• [Exercise details]
From the entries that follow, copy each line in which "import" appears.

• [Information given]
_ _ _

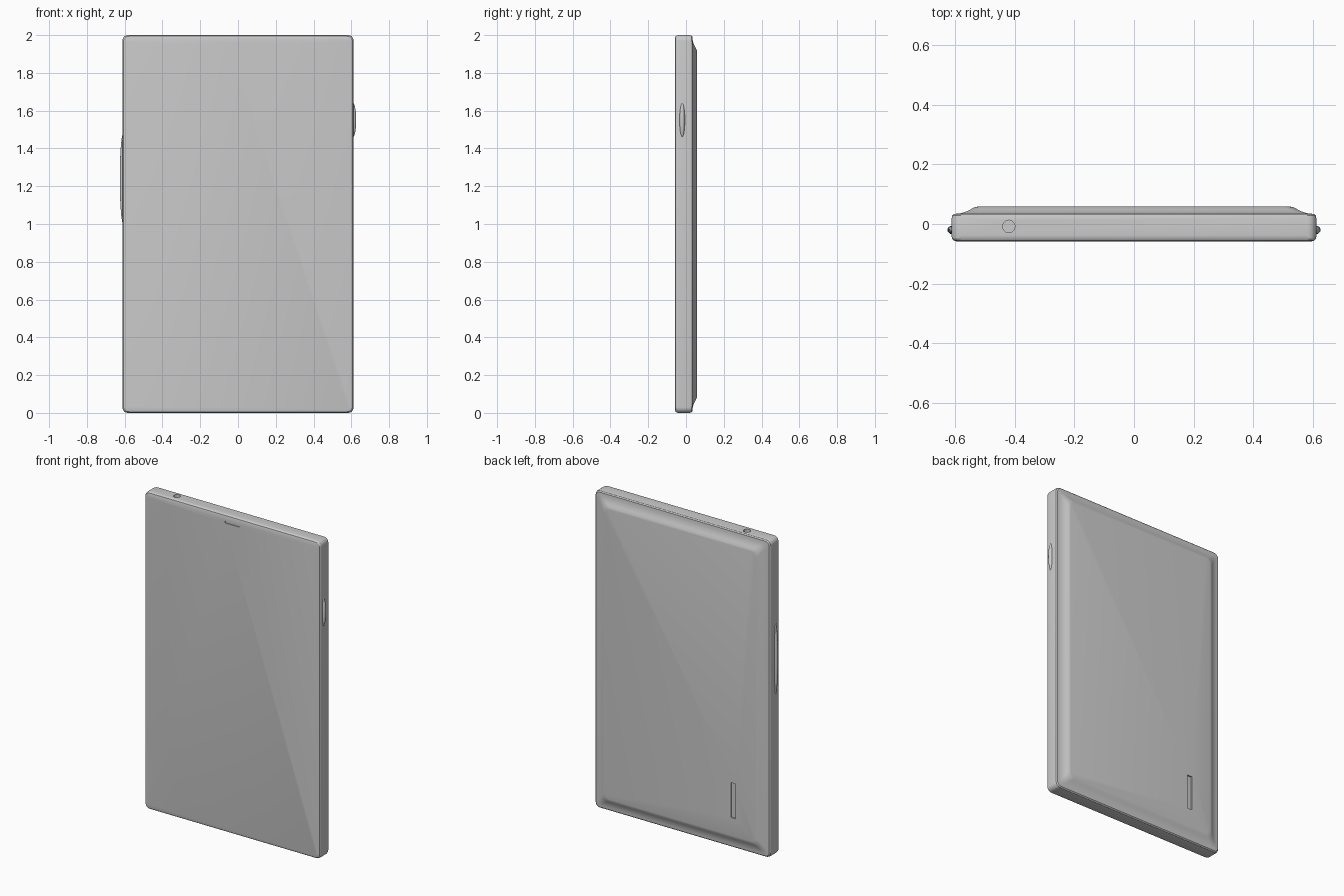
import bpy, bmesh
from math import sin, cos, pi, radians

if "Cube" in bpy.data.objects:
    bpy.data.objects.remove(bpy.data.objects["Cube"])

W, H = 0.612, 1.0   # half width and half height of the slab


def rounded_rect(hw, hh, r, n=6):
    pts = []
    for k, (sx, sz) in enumerate([(1, 1), (-1, 1), (-1, -1), (1, -1)]):
        for i in range(n + 1):
            a = (k + i / n) * pi / 2
            pts.append((sx * (hw - r) + r * cos(a), sz * (hh - r) + r * sin(a)))
    return pts


def loft(name, rings):
    # each ring: inset from the outline, y, corner radius
    bm = bmesh.new()
    loops = [[bm.verts.new((x, y, z + H)) for x, z in rounded_rect(W - d, H - d, r)]
             for d, y, r in rings]
    for a, b in zip(loops, loops[1:]):
        for i in range(len(a)):
            j = (i + 1) % len(a)
            bm.faces.new((a[i], a[j], b[j], b[i]))
    bm.faces.new(loops[0])
    bm.faces.new(loops[-1])
    bmesh.ops.recalc_face_normals(bm, faces=bm.faces)
    me = bpy.data.meshes.new(name)
    bm.to_mesh(me)
    bm.free()
    ob = bpy.data.objects.new(name, me)
    bpy.context.collection.objects.link(ob)
    return ob


def smooth(ob, angle=30):
    bpy.ops.object.select_all(action='DESELECT')
    ob.select_set(True)
    bpy.context.view_layer.objects.active = ob
    bpy.ops.object.shade_smooth_by_angle(angle=radians(angle))


def box(name, loc, size):
    bpy.ops.mesh.primitive_cube_add(size=1, location=loc)
    ob = bpy.context.object
    ob.name, ob.scale = name, size
    return ob


# Slab with rounded edges and a raised back panel with concave slopes
case = loft("case", [
    (0.016, -0.058, 0.022), (0.006, -0.055, 0.028), (0.001, -0.048, 0.03),
    (0.0, -0.038, 0.03), (0.0, 0.018, 0.03), (0.002, 0.028, 0.03),
    (0.008, 0.034, 0.028), (0.025, 0.035, 0.025), (0.045, 0.040, 0.025),
    (0.062, 0.048, 0.03), (0.076, 0.056, 0.035), (0.086, 0.058, 0.035)])

# Cut-outs: earpiece, back speaker slot and headphone socket
cutters = [box("earpiece_cutter", (0, -0.06, 1.955), (0.1, 0.014, 0.014)),
           box("speaker_cutter", (-0.37, 0.06, 0.31), (0.034, 0.02, 0.22))]
bpy.ops.mesh.primitive_cylinder_add(vertices=12, radius=0.021, depth=0.08,
                                    location=(-0.42, -0.008, 2.0))
bpy.context.object.name = "socket_cutter"
cutters.append(bpy.context.object)
for c in cutters:
    m = case.modifiers.new(c.name, 'BOOLEAN')
    m.operation, m.solver, m.object = 'DIFFERENCE', 'EXACT', c
    bpy.ops.object.select_all(action='DESELECT')
    bpy.context.view_layer.objects.active = case
    case.select_set(True)
    bpy.ops.object.modifier_apply(modifier=m.name)
    bpy.data.objects.remove(c)
smooth(case)

# Side buttons: slim domes on the right and left edges
for name, x, z, half in [("power_button", 0.606, 1.55, 0.093),
                         ("volume_button", -0.606, 1.24, 0.245)]:
    bpy.ops.mesh.primitive_uv_sphere_add(segments=24, ring_count=16, radius=1,
                                         location=(x, -0.02, z))
    b = bpy.context.object
    b.name, b.scale = name, (0.02, 0.015, half)
    smooth(b)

_ _ _

• [Answer for the task]
import bpy, bmesh
from math import sin, cos, pi, radians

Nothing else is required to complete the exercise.